Instructions to follow: All that should come back is the lines of the data below from the one containing "return r0 +" to the one containing "# Encrusting base: lumpy", inclusive, exactly as they stand.

[Stored data entries]
═══
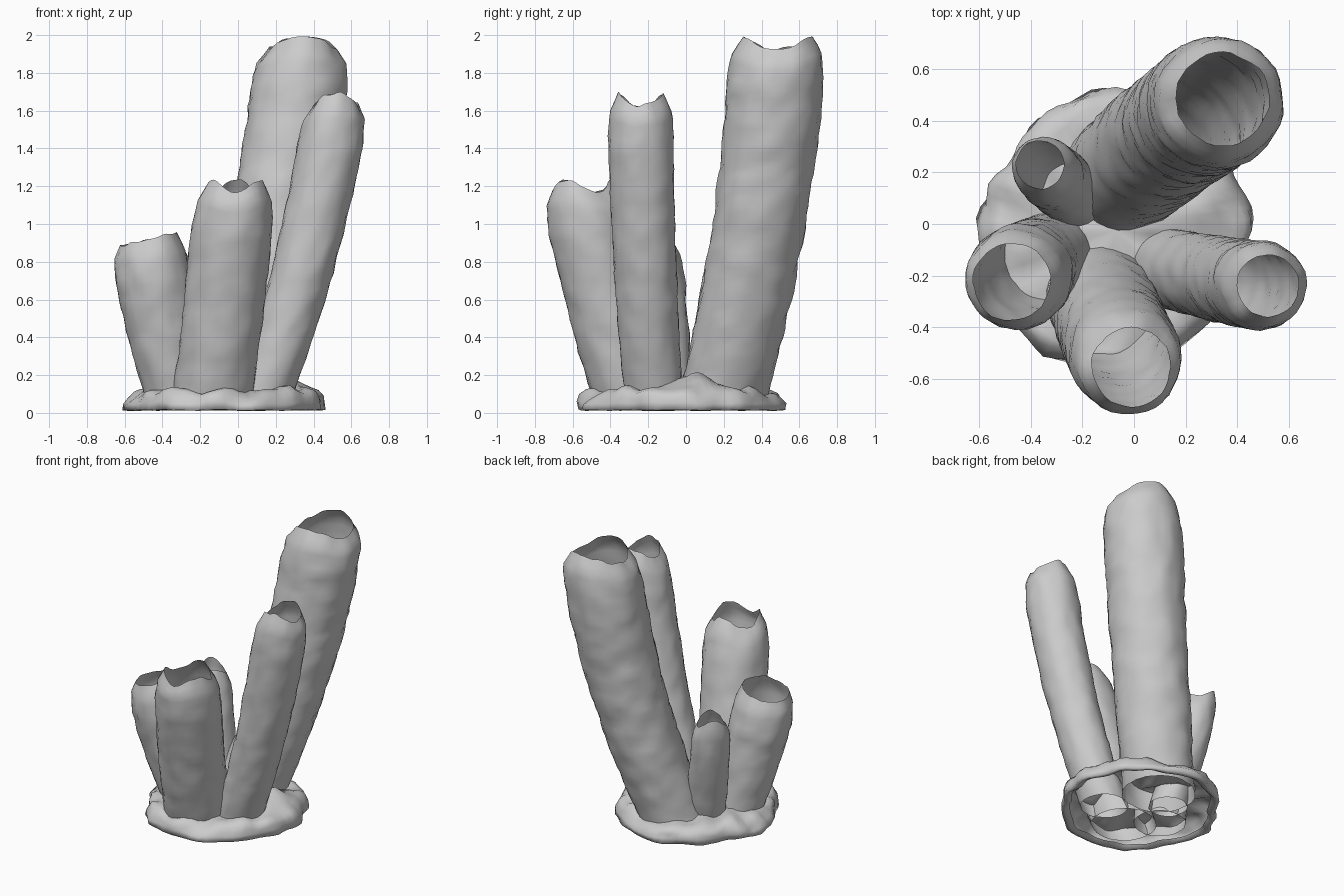
import bpy, bmesh, math
from mathutils import Vector, noise

if "Cube" in bpy.data.objects:
    bpy.data.objects.remove(bpy.data.objects["Cube"])

SEG = 36


def loft(name, rings, cap_point=None):
    """Skin a list of closed vertex rings into one smooth surface."""
    bm = bmesh.new()
    loops = [[bm.verts.new(p) for p in ring] for ring in rings]
    for a, b in zip(loops, loops[1:]):
        n = len(a)
        for i in range(n):
            bm.faces.new((a[i], a[(i + 1) % n], b[(i + 1) % n], b[i]))
    if cap_point is not None:
        tip, last = bm.verts.new(cap_point), loops[-1]
        for i in range(len(last)):
            bm.faces.new((last[i], last[(i + 1) % len(last)], tip))
    mesh = bpy.data.meshes.new(name)
    bm.to_mesh(mesh)
    bm.free()
    mesh.polygons.foreach_set("use_smooth", [True] * len(mesh.polygons))
    obj = bpy.data.objects.new(name, mesh)
    bpy.context.collection.objects.link(obj)
    return obj


def lerp_profile(profile, t):
    for (t0, r0), (t1, r1) in zip(profile, profile[1:]):
        if t <= t1:
            return r0 + (r1 - r0) * (t - t0) / (t1 - t0)
    return profile[-1][1]


def tube(name, base, mid, top, height, radii, waves, phase, seed):
    """Leaning hollow tube with lumpy wall, pinched mouth and scalloped rim."""
    r_base, r_max, r_mouth = radii
    profile = [(0, r_base), (1 - 0.24 / height, r_max),
               (1 - 0.09 / height, r_max * 0.93), (1, r_mouth)]
    rows = max(18, int(height * 24))
    rings = []
    for j in range(rows + 1):
        t = j / rows
        # quadratic path through the axis points
        cx, cy = ((1 - t) * (1 - 2 * t) * b + 4 * t * (1 - t) * m + t * (2 * t - 1) * e
                  for b, m, e in zip(base, mid, top))
        ring = []
        for i in range(SEG):
            a = 2 * math.pi * i / SEG
            c, s = math.cos(a), math.sin(a)
            z = 0.03 + (height - 0.03) * t
            p = Vector((c * 1.8 + seed * 7, s * 1.8, z * 8))
            bump = 0.04 * noise.noise(p) + 0.035 * noise.noise(p * 2.1)
            r = lerp_profile(profile, t) * (1 + bump)
            rim = 0.034 * math.sin(waves * a + phase) + 0.02 * noise.noise(Vector((c * 2, s * 2, seed)))
            z += rim * t ** 6
            ring.append((cx + r * c, cy + r * s, z))
        rings.append(ring)
    return loft(name, rings)


# Five sponge tubes: base, middle and top axis points, height, radii, rim waves
PI = math.pi
tube("tall_back_tube", (-0.06, 0.18), (0.2, 0.385), (0.345, 0.485), 1.96, (0.235, 0.257, 0.18), 2, -PI / 2, 1)
tube("right_tube", (0.11, -0.165), (0.365, -0.22), (0.52, -0.24), 1.66, (0.155, 0.175, 0.12), 2, -PI / 2, 2)
tube("front_tube", (-0.14, -0.27), (-0.07, -0.43), (-0.01, -0.555), 1.2, (0.21, 0.218, 0.152), 3, PI, 3)
tube("left_tube", (-0.31, -0.11), (-0.41, -0.18), (-0.475, -0.225), 0.92, (0.165, 0.202, 0.15), 1, PI / 2, 4)
tube("small_back_tube", (-0.21, 0.09), (-0.3, 0.17), (-0.365, 0.23), 0.84, (0.125, 0.13, 0.093), 2, PI, 5)

# Encrusting base: lumpy irregular shell, hollow underneath
OUTLINE = [0.54, 0.52, 0.52, 0.55, 0.53, 0.50, 0.53, 0.51, 0.56, 0.54, 0.52, 0.50]
rings = []
for f, z in [(0.9, 0.03), (0.95, 0.012), (1.0, 0.015), (1.0, 0.05), (0.97, 0.08), (0.93, 0.105),
             (0.86, 0.12), (0.76, 0.125), (0.62, 0.13), (0.45, 0.14), (0.25, 0.15)]:
    ring = []
    for i in range(72):
        a = 2 * math.pi * i / 72
        c, s = math.cos(a), math.sin(a)
        k, w = divmod(i / 6, 1)
        r = OUTLINE[int(k)] * (1 - w) + OUTLINE[(int(k) + 1) % 12] * w
        r = f * (r + 0.04 * noise.noise(Vector((c * 4, s * 4, z * 14 + 2))))
        x, y = -0.07 + r * c, -0.025 + r * s
        dz = 0.05 * noise.noise(Vector((x * 8, y * 8, 3)))
        # mound between the right and tall tubes
        dz += 0.08 * math.exp(-((x - 0.22) ** 2 + (y - 0.04) ** 2) / 0.018)
        ring.append((x, y, max(0.0, z + dz * min(1, z * 7))))
    rings.append(ring)
loft("encrusted_base", rings, (-0.07, -0.025, 0.16))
═══
Answer to this problem:
            return r0 + (r1 - r0) * (t - t0) / (t1 - t0)
    return profile[-1][1]


def tube(name, base, mid, top, height, radii, waves, phase, seed):
    """Leaning hollow tube with lumpy wall, pinched mouth and scalloped rim."""
    r_base, r_max, r_mouth = radii
    profile = [(0, r_base), (1 - 0.24 / height, r_max),
               (1 - 0.09 / height, r_max * 0.93), (1, r_mouth)]
    rows = max(18, int(height * 24))
    rings = []
    for j in range(rows + 1):
        t = j / rows
        # quadratic path through the axis points
        cx, cy = ((1 - t) * (1 - 2 * t) * b + 4 * t * (1 - t) * m + t * (2 * t - 1) * e
                  for b, m, e in zip(base, mid, top))
        ring = []
        for i in range(SEG):
            a = 2 * math.pi * i / SEG
            c, s = math.cos(a), math.sin(a)
            z = 0.03 + (height - 0.03) * t
            p = Vector((c * 1.8 + seed * 7, s * 1.8, z * 8))
            bump = 0.04 * noise.noise(p) + 0.035 * noise.noise(p * 2.1)
            r = lerp_profile(profile, t) * (1 + bump)
            rim = 0.034 * math.sin(waves * a + phase) + 0.02 * noise.noise(Vector((c * 2, s * 2, seed)))
            z += rim * t ** 6
            ring.append((cx + r * c, cy + r * s, z))
        rings.append(ring)
    return loft(name, rings)


# Five sponge tubes: base, middle and top axis points, height, radii, rim waves
PI = math.pi
tube("tall_back_tube", (-0.06, 0.18), (0.2, 0.385), (0.345, 0.485), 1.96, (0.235, 0.257, 0.18), 2, -PI / 2, 1)
tube("right_tube", (0.11, -0.165), (0.365, -0.22), (0.52, -0.24), 1.66, (0.155, 0.175, 0.12), 2, -PI / 2, 2)
tube("front_tube", (-0.14, -0.27), (-0.07, -0.43), (-0.01, -0.555), 1.2, (0.21, 0.218, 0.152), 3, PI, 3)
tube("left_tube", (-0.31, -0.11), (-0.41, -0.18), (-0.475, -0.225), 0.92, (0.165, 0.202, 0.15), 1, PI / 2, 4)
tube("small_back_tube", (-0.21, 0.09), (-0.3, 0.17), (-0.365, 0.23), 0.84, (0.125, 0.13, 0.093), 2, PI, 5)

# Encrusting base: lumpy irregular shell, hollow underneath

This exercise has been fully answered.